- **RECORDED DATA**:

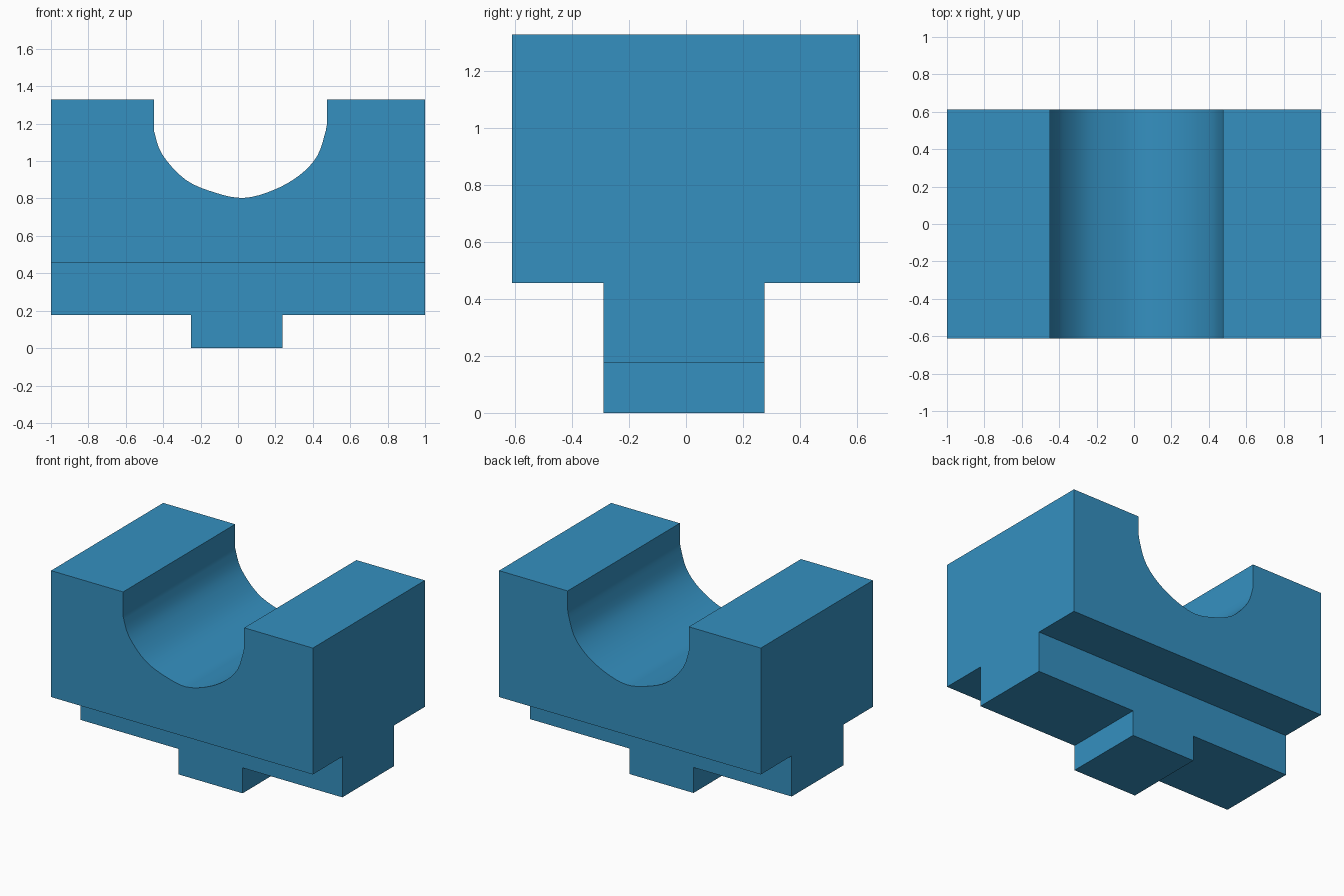
import bpy
import bmesh
import math
from mathutils import Vector

cube = bpy.data.objects.get("Cube")
if cube:
    bpy.data.objects.remove(cube, do_unlink=True)

# One flat blue for the whole block
blue = bpy.data.materials.new("Blue")
colour = (0.035, 0.28, 0.53, 1.0)
blue.diffuse_color = colour
blue.use_nodes = True
blue.node_tree.nodes["Principled BSDF"].inputs["Base Color"].default_value = colour


def prism(name, profile, start, end):
    """Extrude a closed 3D outline from offset start to offset end."""
    bm = bmesh.new()
    face = bm.faces.new([bm.verts.new(Vector(p) + Vector(start)) for p in profile])
    new = bmesh.ops.extrude_face_region(bm, geom=[face])["geom"]
    verts = [g for g in new if isinstance(g, bmesh.types.BMVert)]
    bmesh.ops.translate(bm, verts=verts, vec=Vector(end) - Vector(start))
    bmesh.ops.recalc_face_normals(bm, faces=bm.faces)
    mesh = bpy.data.meshes.new(name)
    bm.to_mesh(mesh)
    bm.free()
    mesh.materials.append(blue)
    obj = bpy.data.objects.new(name, mesh)
    bpy.context.collection.objects.link(obj)
    return obj


def smooth_path(points, steps):
    """Sample a smooth curve through the points."""
    pts = [Vector(p) for p in points]
    pts = [pts[0]] + pts + [pts[-1]]
    out = []
    for a, b, c, d in zip(pts, pts[1:], pts[2:], pts[3:]):
        for i in range(steps):
            t = i / steps
            out.append(0.5 * (2 * b + (c - a) * t + (2 * a - 5 * b + 4 * c - d) * t * t
                              + (3 * b - a - 3 * c + d) * t ** 3))
    return out + [pts[-1]]


# T-shaped body running along x
WIDE, TOP, LEDGE, STEP = 0.612, 1.33, 0.457, 0.176
STEM_FRONT, STEM_BACK = -0.29, 0.275
body_outline = [(STEM_FRONT, 0), (STEM_BACK, 0), (STEM_BACK, LEDGE), (WIDE, LEDGE),
                (WIDE, TOP), (-WIDE, TOP), (-WIDE, LEDGE), (STEM_FRONT, LEDGE)]
block = prism("saddle_block", [(0, y, z) for y, z in body_outline], (-1, 0, 0), (1, 0, 0))

# Rounded saddle groove, cut right through from front to back
curve = smooth_path([(-0.45, 1.165), (-0.405, 1.035), (-0.28, 0.9), (-0.125, 0.832),
                     (0.03, 0.803), (0.19, 0.845), (0.33, 0.925), (0.425, 1.03),
                     (0.47, 1.165)], 4)
groove_outline = [(-0.45, 1.5)] + [tuple(p) for p in curve] + [(0.476, 1.2), (0.476, 1.5)]
cutters = [prism("groove_cutter", [(x, 0, z) for x, z in groove_outline],
                 (0, -0.8, 0), (0, 0.8, 0))]

# Clear both ends below the stem, leaving the central key
for name, x0, x1 in (("key_right_cutter", -1.2, -0.25), ("key_left_cutter", 0.238, 1.2)):
    outline = [(x0, 0, -0.2), (x1, 0, -0.2), (x1, 0, STEP), (x0, 0, STEP)]
    cutters.append(prism(name, outline, (0, -0.5, 0), (0, 0.5, 0)))

# Apply the cuts
bpy.ops.object.select_all(action='DESELECT')
block.select_set(True)
bpy.context.view_layer.objects.active = block
for cutter in cutters:
    cutter.hide_render = True
    mod = block.modifiers.new(cutter.name, 'BOOLEAN')
    mod.operation = 'DIFFERENCE'
    mod.solver = 'EXACT'
    mod.object = cutter
    bpy.ops.object.modifier_apply(modifier=mod.name)
for cutter in cutters:
    bpy.data.objects.remove(cutter, do_unlink=True)

# Smooth groove, crisp corners
bpy.ops.object.shade_smooth_by_angle(angle=math.radians(30))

- **DESCRIPTION OF THE TASK**:
Quote, without any change, each line from the one that contains "mod.solver = 'EXACT'" through the end of the material.

- **REPLY TO THE EXERCISE**:
    mod.solver = 'EXACT'
    mod.object = cutter
    bpy.ops.object.modifier_apply(modifier=mod.name)
for cutter in cutters:
    bpy.data.objects.remove(cutter, do_unlink=True)

# Smooth groove, crisp corners
bpy.ops.object.shade_smooth_by_angle(angle=math.radians(30))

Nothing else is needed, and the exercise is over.